The 2016 report from the FDA concluded that 19 of the most commonly used antimicrobial ingredients are no more effective than ordinary soap and water, and forbade their use in soap and body wash.

"Customers may think added antimicrobials are a way to reduce infections, but in most products there is no evidence that they do," Ted Schettler, science director of the Science and Environmental Health Network, said in a statement.

Studies have shown that these chemicals may actually do more harm than good. They don't keep us from getting sick, but they can contribute to the development of antibiotic-resistant bacteria, also known as superbugs. Triclosan and triclocarban can also damage our hormones and immune systems.

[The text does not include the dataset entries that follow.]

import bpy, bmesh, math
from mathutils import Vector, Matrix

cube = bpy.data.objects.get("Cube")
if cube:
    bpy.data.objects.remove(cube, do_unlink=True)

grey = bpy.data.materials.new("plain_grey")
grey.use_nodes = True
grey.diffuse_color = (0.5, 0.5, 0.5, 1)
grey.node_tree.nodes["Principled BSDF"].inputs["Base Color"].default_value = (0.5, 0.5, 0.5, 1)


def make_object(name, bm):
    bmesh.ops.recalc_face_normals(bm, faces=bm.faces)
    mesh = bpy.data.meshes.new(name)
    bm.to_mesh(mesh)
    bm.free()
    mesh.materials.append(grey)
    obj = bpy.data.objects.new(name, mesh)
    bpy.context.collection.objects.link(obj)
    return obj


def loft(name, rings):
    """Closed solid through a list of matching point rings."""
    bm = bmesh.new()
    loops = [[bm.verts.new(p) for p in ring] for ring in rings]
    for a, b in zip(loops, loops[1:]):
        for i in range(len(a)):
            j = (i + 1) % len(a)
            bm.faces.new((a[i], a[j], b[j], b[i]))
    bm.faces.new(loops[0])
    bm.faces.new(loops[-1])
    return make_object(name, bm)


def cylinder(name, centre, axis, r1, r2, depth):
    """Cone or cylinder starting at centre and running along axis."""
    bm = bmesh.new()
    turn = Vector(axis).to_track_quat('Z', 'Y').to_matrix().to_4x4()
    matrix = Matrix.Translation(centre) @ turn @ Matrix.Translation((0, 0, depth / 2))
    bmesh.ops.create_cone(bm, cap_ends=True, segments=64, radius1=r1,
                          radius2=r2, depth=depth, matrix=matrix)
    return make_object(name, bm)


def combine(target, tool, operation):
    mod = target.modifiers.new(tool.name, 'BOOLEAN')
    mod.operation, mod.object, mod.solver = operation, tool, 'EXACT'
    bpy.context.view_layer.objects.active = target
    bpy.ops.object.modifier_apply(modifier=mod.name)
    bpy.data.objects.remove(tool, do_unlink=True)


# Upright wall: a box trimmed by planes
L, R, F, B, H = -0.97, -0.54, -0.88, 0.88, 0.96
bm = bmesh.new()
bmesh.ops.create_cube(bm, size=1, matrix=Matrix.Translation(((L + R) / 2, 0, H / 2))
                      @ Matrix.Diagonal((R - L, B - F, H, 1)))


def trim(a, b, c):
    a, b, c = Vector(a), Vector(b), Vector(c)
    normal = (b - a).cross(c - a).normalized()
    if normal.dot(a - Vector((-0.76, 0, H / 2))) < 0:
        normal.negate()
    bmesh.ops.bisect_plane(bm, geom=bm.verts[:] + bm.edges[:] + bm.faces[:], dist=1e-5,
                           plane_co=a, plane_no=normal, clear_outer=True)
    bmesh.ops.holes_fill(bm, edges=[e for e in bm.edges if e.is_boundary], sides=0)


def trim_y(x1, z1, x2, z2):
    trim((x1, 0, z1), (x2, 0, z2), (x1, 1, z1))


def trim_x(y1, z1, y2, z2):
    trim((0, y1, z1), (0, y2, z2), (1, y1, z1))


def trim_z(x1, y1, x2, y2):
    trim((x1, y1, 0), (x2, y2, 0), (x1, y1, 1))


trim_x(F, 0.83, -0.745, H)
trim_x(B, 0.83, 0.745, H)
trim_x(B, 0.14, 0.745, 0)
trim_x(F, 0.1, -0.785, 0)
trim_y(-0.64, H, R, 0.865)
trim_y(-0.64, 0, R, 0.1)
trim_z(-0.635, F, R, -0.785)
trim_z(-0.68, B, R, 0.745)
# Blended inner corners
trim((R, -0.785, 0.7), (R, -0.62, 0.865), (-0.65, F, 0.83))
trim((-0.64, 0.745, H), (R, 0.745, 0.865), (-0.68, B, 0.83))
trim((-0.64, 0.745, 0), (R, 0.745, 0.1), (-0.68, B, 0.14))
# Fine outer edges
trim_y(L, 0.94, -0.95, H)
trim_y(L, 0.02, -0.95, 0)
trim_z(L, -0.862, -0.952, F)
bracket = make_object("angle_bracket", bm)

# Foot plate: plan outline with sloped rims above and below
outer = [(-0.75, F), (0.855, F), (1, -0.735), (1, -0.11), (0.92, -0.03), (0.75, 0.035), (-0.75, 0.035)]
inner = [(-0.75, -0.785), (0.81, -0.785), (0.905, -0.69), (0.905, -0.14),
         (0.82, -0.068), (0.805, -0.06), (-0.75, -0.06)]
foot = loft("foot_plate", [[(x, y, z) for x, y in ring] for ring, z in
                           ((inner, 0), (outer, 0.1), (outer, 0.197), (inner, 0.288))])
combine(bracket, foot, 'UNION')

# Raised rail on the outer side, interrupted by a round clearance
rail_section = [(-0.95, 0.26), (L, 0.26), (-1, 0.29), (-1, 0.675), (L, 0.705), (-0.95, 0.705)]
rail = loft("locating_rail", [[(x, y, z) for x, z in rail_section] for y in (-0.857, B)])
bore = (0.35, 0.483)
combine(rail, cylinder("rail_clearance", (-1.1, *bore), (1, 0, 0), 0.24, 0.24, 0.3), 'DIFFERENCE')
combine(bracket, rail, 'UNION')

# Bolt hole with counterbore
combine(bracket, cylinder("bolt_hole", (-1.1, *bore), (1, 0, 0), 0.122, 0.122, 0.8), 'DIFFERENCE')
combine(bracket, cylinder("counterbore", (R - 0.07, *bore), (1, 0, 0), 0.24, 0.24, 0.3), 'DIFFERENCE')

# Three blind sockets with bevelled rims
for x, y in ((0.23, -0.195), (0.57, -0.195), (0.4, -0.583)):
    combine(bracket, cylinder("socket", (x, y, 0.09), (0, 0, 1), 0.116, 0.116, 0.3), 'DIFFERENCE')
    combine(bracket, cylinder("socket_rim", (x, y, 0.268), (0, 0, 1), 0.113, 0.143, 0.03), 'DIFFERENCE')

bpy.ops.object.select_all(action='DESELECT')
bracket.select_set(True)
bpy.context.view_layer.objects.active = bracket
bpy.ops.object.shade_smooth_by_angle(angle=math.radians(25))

And while they may no longer be appearing on our bathroom sinks or shower shelves, they're still all around us. They've leached into the environment from years of use. They're also still being added to a staggering array of consumer products, as companies create "antibacterial" clothing, toys, yoga mats, paint, food storage containers, electronics, doorknobs, and countertops.

The authors of the new consensus statement say it's time for that to stop.

"We must develop better alternatives and prevent unneeded exposures to antimicrobial chemicals," Rolf Haden of the University of Arizona said in the statement. Haden researches where mass-produced chemicals wind up in the environment.

The statement notes that many manufacturers have simply replaced the banned chemicals with others. "I was happy that the FDA finally acted to remove these chemicals from soaps," said Arlene Blum, executive director of the Green Science Policy Institute. "But I was dismayed to discover at my local drugstore that most products now contain substitutes that may be worse."

Blum, Haden, Schettler, and their colleagues "urge scientists, governments, chemical and product manufacturers, purchasing organizations, retailers, and consumers" to avoid antimicrobial chemicals outside of medical settings. "Where antimicrobials are necessary," they write, we should "use safer alternatives that are not persistent and pose no risk to humans or ecosystems."

They recommend that manufacturers label any products containing antimicrobial chemicals so that consumers can avoid them, and they call for further research into the impacts of these compounds on us and our planet.